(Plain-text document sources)
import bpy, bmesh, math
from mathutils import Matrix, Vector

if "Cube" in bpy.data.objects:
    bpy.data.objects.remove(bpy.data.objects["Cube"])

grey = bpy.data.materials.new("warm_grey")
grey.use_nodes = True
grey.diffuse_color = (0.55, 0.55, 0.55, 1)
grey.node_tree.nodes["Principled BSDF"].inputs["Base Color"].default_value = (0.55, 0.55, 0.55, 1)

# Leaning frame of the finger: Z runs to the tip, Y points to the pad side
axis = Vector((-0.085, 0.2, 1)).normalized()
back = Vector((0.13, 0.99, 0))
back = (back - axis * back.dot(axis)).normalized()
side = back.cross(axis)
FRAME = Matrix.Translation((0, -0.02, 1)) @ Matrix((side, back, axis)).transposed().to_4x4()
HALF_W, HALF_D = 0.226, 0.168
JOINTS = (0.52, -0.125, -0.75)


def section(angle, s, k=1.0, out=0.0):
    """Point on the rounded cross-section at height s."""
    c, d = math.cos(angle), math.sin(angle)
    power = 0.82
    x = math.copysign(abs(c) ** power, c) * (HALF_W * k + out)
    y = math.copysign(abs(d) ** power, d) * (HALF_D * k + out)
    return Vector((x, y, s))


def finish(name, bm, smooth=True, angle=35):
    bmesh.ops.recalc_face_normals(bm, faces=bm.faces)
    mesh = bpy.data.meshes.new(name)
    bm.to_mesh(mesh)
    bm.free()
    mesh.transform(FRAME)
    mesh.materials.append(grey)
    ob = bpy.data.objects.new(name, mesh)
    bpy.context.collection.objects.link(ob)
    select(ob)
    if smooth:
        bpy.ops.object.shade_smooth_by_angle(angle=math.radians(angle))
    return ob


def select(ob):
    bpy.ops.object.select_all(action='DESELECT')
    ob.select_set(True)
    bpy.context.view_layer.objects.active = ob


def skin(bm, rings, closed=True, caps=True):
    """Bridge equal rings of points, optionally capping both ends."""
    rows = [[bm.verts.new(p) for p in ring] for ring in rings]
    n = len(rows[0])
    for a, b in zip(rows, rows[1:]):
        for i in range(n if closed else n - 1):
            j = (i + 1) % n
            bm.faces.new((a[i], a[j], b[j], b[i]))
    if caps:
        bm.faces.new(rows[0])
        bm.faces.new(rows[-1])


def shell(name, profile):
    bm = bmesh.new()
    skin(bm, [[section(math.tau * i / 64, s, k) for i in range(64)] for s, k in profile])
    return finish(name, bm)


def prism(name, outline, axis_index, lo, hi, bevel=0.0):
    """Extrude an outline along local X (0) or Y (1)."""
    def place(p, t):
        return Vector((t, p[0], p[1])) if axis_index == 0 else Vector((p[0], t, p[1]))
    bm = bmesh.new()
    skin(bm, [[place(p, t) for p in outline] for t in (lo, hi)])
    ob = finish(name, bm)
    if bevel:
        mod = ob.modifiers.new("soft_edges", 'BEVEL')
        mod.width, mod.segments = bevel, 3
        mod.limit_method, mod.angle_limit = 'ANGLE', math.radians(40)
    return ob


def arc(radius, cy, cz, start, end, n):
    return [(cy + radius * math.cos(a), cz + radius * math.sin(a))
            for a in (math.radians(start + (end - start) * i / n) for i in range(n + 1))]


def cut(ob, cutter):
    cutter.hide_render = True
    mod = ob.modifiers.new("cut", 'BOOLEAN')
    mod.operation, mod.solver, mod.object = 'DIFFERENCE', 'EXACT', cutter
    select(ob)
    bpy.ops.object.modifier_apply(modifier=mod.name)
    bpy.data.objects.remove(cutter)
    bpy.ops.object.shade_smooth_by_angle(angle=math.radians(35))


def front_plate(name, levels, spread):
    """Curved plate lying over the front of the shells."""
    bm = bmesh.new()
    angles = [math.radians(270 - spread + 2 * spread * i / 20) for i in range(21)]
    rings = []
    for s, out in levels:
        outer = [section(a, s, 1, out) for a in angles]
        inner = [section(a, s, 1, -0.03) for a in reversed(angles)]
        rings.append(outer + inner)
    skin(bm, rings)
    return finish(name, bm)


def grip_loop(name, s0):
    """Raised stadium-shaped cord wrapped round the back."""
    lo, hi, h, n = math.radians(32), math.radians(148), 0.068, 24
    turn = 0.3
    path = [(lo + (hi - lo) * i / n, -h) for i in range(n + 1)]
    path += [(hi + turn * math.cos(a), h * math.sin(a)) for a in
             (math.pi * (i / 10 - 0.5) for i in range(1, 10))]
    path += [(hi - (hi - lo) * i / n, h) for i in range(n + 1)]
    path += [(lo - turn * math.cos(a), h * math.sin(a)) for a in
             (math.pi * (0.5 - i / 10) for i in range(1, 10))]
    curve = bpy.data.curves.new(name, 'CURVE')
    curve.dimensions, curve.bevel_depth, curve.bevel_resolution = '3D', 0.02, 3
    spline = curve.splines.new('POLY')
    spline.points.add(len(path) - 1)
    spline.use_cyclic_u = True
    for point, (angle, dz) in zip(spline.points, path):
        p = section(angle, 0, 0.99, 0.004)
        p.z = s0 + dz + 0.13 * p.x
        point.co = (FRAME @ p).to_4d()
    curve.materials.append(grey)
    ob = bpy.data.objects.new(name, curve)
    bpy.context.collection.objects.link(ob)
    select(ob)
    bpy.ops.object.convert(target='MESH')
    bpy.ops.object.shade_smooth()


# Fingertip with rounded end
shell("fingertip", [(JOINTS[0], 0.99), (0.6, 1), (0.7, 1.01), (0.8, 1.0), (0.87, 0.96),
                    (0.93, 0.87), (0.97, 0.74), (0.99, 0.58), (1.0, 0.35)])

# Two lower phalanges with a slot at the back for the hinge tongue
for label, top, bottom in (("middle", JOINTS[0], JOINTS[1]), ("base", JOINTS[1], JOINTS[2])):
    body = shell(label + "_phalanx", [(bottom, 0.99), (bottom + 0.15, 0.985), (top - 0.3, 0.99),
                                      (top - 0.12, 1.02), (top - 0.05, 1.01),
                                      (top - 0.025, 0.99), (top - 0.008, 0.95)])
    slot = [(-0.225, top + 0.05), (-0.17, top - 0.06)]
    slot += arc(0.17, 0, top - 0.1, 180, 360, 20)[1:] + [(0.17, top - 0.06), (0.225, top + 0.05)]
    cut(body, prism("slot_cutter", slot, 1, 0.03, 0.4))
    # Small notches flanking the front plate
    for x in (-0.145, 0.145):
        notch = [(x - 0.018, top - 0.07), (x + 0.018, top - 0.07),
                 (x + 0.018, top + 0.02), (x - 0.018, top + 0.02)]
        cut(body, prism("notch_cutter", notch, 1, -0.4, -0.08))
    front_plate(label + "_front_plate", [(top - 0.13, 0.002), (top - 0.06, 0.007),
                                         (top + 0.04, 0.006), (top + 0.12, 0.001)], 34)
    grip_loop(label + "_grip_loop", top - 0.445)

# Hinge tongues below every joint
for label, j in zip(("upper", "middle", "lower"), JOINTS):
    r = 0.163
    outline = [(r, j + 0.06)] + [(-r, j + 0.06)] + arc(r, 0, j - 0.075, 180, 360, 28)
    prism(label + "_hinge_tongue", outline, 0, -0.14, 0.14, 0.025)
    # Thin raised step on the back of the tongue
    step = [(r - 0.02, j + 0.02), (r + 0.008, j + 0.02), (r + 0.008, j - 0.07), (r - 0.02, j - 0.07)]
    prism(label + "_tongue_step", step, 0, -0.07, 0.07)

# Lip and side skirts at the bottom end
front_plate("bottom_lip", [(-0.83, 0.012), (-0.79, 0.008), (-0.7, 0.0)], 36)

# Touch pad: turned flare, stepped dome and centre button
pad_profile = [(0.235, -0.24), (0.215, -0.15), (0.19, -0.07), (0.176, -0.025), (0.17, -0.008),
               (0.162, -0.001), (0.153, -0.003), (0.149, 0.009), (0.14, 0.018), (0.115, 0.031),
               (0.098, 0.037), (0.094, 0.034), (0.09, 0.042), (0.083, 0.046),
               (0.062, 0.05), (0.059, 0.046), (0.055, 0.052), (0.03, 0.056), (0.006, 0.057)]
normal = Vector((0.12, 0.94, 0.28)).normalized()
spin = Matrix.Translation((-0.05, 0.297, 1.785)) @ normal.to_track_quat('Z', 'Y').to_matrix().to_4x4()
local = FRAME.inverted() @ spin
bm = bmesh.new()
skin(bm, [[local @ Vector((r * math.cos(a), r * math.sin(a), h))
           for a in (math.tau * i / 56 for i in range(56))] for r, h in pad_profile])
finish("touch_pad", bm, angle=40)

● Description of the task
Copy word for word the stretch of entries above from the line that has "stadium-shaped cord wrapped" through the line that has "spline.use_cyclic_u = True", both ends included, and nothing outside it.

● Solution to this exercise
    """Raised stadium-shaped cord wrapped round the back."""
    lo, hi, h, n = math.radians(32), math.radians(148), 0.068, 24
    turn = 0.3
    path = [(lo + (hi - lo) * i / n, -h) for i in range(n + 1)]
    path += [(hi + turn * math.cos(a), h * math.sin(a)) for a in
             (math.pi * (i / 10 - 0.5) for i in range(1, 10))]
    path += [(hi - (hi - lo) * i / n, h) for i in range(n + 1)]
    path += [(lo - turn * math.cos(a), h * math.sin(a)) for a in
             (math.pi * (0.5 - i / 10) for i in range(1, 10))]
    curve = bpy.data.curves.new(name, 'CURVE')
    curve.dimensions, curve.bevel_depth, curve.bevel_resolution = '3D', 0.02, 3
    spline = curve.splines.new('POLY')
    spline.points.add(len(path) - 1)
    spline.use_cyclic_u = True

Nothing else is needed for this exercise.